In the late 1980s the last Soviet leader, Mikhail Gorbachev, sought to reform the Union and move it in the direction of Nordic-style (Nordic model) social democracy, Philip Whyman, Mark Baimbridge and Andrew Mullen (2012). ''The Political Economy of the European Social Model (Routledge Studies in the European Economy).'' Routledge. ISBN 0415476291 p. 108 "In short, Gorbachev aimed to lead the Soviet Union towards the Scandinavian social democratic model." Klein, Naomi (Naomi Klein) (2008). ''The Shock Doctrine: The Rise of Disaster Capitalism.'' Picador (Picador (imprint)). ISBN 0312427999 p. 276 introducing the policies of ''glasnost'' and ''perestroika'' in an attempt to end the period of economic stagnation (Era of Stagnation) and democratize the government. However, this led to the rise of strong nationalist (Nationalism) and separatist movements. Central authorities initiated a referendum (Soviet Union referendum, 1991), boycotted by the Baltic republics, Armenia, Georgia, and Moldova, which resulted in the majority of participating citizens voting in favour of preserving the Union as a renewed federation (Union of Sovereign States). In August 1991, a coup d'état was attempted (1991 Soviet coup d'état attempt) by hardliners against Gorbachev, with the intention of reversing his policies. The coup (1991 Soviet coup d'état attempt) failed, with Russian President Boris Yeltsin playing a high-profile role in facing down the coup, resulting in the banning of the Communist Party. On 25 December 1991, Gorbachev resigned and the remaining twelve constituent republics emerged from the dissolution of the Soviet Union as independent post-Soviet states. The Russian Federation (formerly the Russian SFSR) assumed the Soviet Union's rights and obligations and is recognised as its continued legal personality. "Russia is now a party to any Treaties to which the former Soviet Union was a party, and enjoys the same rights and obligations as the former Soviet Union, except insofar as adjustments are necessarily required, e.g. to take account of the change in territorial extent. ... The Russian federation continues the legal personality of the former Soviet Union and is thus not a successor State in the sense just mentioned.
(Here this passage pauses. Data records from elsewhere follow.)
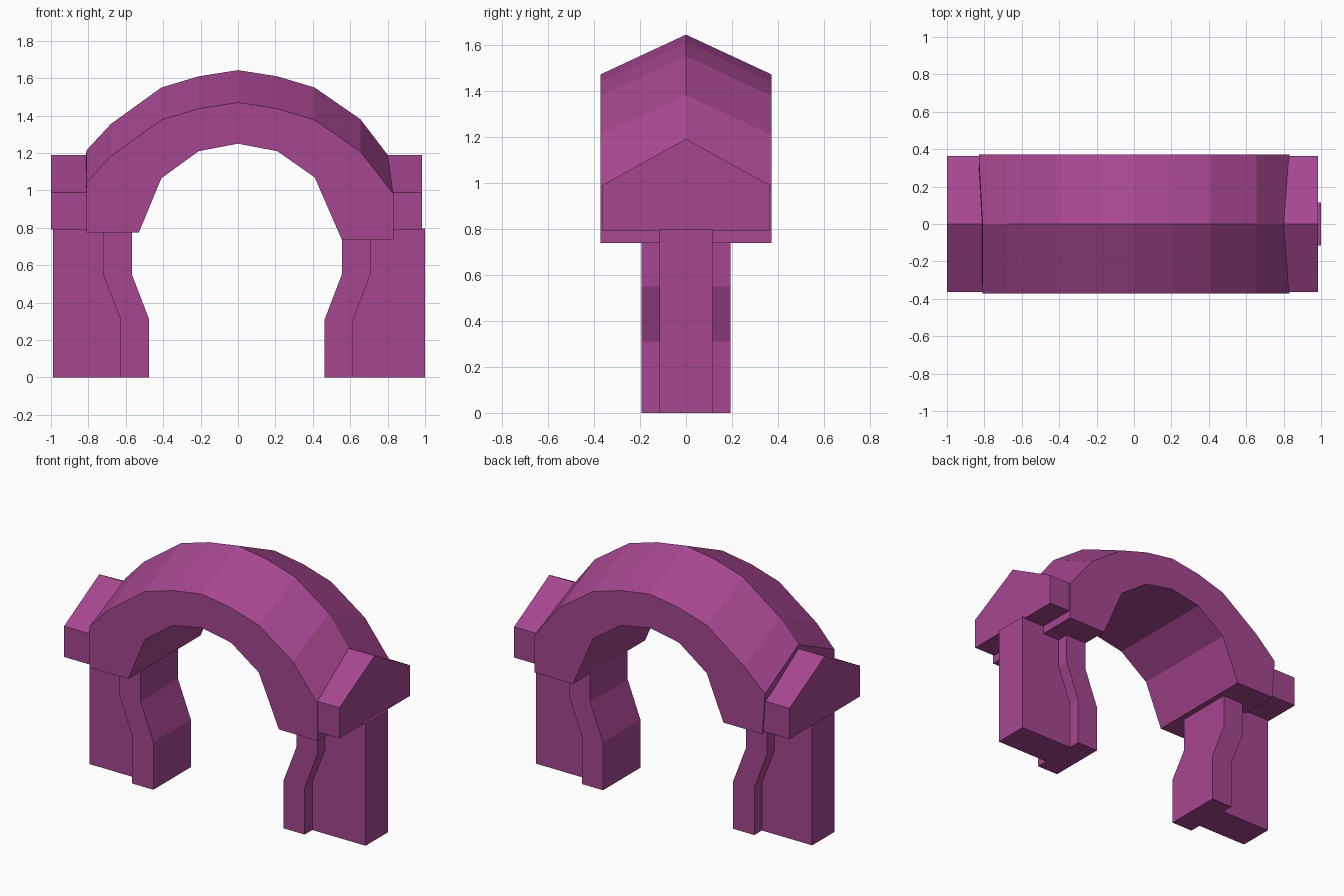
import bpy
import bmesh

cube = bpy.data.objects.get("Cube")
if cube:
    bpy.data.objects.remove(cube, do_unlink=True)

# Single plum colour
COLOUR = (0.38, 0.062, 0.28, 1.0)
plum = bpy.data.materials.new("plum")
plum.use_nodes = True
plum.diffuse_color = COLOUR
plum.node_tree.nodes["Principled BSDF"].inputs["Base Color"].default_value = COLOUR


def finish(name, bm):
    bmesh.ops.recalc_face_normals(bm, faces=bm.faces)
    mesh = bpy.data.meshes.new(name)
    bm.to_mesh(mesh)
    bm.free()
    mesh.materials.append(plum)
    obj = bpy.data.objects.new(name, mesh)
    bpy.context.collection.objects.link(obj)
    return obj


def prism(name, rings):
    """Join two matching rings of points into a closed solid."""
    bm = bmesh.new()
    a, b = [[bm.verts.new(p) for p in ring] for ring in rings]
    bm.faces.new(a)
    bm.faces.new(b)
    n = len(a)
    for i in range(n):
        j = (i + 1) % n
        bm.faces.new((a[i], a[j], b[j], b[i]))
    return finish(name, bm)


def extrude_y(name, profile, half):
    return prism(name, [[(x, y, z) for x, z in profile] for y in (-half, half)])


def extrude_x(name, profile, x0, x1):
    return prism(name, [[(x, y, z) for y, z in profile] for x in (x0, x1)])


# Arch: flat sides, ridged roof and faceted soffit
ridge = [(-0.81, 1.215), (-0.68, 1.355), (-0.41, 1.55), (-0.21, 1.61), (0, 1.643),
         (0.21, 1.61), (0.41, 1.55), (0.655, 1.38), (0.80, 1.19)]
soffit = [(-0.53, 0.775), (-0.41, 1.065), (-0.21, 1.21), (0, 1.25),
          (0.21, 1.21), (0.41, 1.07), (0.555, 0.737)]
DEPTH, DROP = 0.372, 0.173
eave = [(x, z - DROP) for x, z in ridge]
eave[-1] = (0.832, 0.98)
feet = [(0.832, 0.737), (-0.81, 0.775)]

bm = bmesh.new()
top = [bm.verts.new((x, 0, z)) for x, z in ridge]
sides = []
for y in (-DEPTH, DEPTH):
    edge = [bm.verts.new((x, y, z)) for x, z in eave]
    if y > 0:
        edge[0].co.x -= 0.02
    right_foot, left_foot = [bm.verts.new((x, y, z)) for x, z in feet]
    under = [bm.verts.new((x, y, z)) for x, z in soffit]
    bm.faces.new(edge + [right_foot] + under[::-1] + [left_foot])
    for i in range(len(top) - 1):
        bm.faces.new((top[i], top[i + 1], edge[i + 1], edge[i]))
    sides.append((edge, [left_foot] + under + [right_foot]))
(front_edge, front_low), (back_edge, back_low) = sides
for i in range(len(front_low) - 1):
    bm.faces.new((front_low[i], front_low[i + 1], back_low[i + 1], back_low[i]))
for k in (0, -1):
    bm.faces.new((top[k], front_edge[k], front_low[k], back_low[k], back_edge[k]))
finish("arch", bm)

# Gabled shoulder caps, bent legs and outer pillars on both sides
gable = [(-0.363, 0.79), (0.363, 0.79), (0.363, 0.99), (0, 1.19), (-0.363, 0.99)]
for side, sign, cap_out, pillar_out, shift in (
        ("left", 1, 0.985, 1.0, -0.012), ("right", -1, 1.0, 0.99, 0.0)):
    extrude_x(side + "_shoulder_cap", gable, sign * 0.79, sign * cap_out)
    inner = [(0.475, 0), (0.475, 0.31), (0.567, 0.55), (0.567, 0.79)]
    outer = [(x + 0.153, z) for x, z in inner]
    inner, outer = [[(sign * (x + shift), z) for x, z in line] for line in (inner, outer)]
    extrude_y(side + "_leg", inner + outer[::-1], 0.193)
    pillar = outer[:3] + [(outer[3][0], 0.797), (sign * pillar_out, 0.797),
                          (sign * pillar_out, 0)]
    extrude_y(side + "_pillar", pillar, 0.115)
The other former Soviet Republics are successor States.", United Kingdom Materials on International Law 1993, BYIL 1993, pp. 579 (636).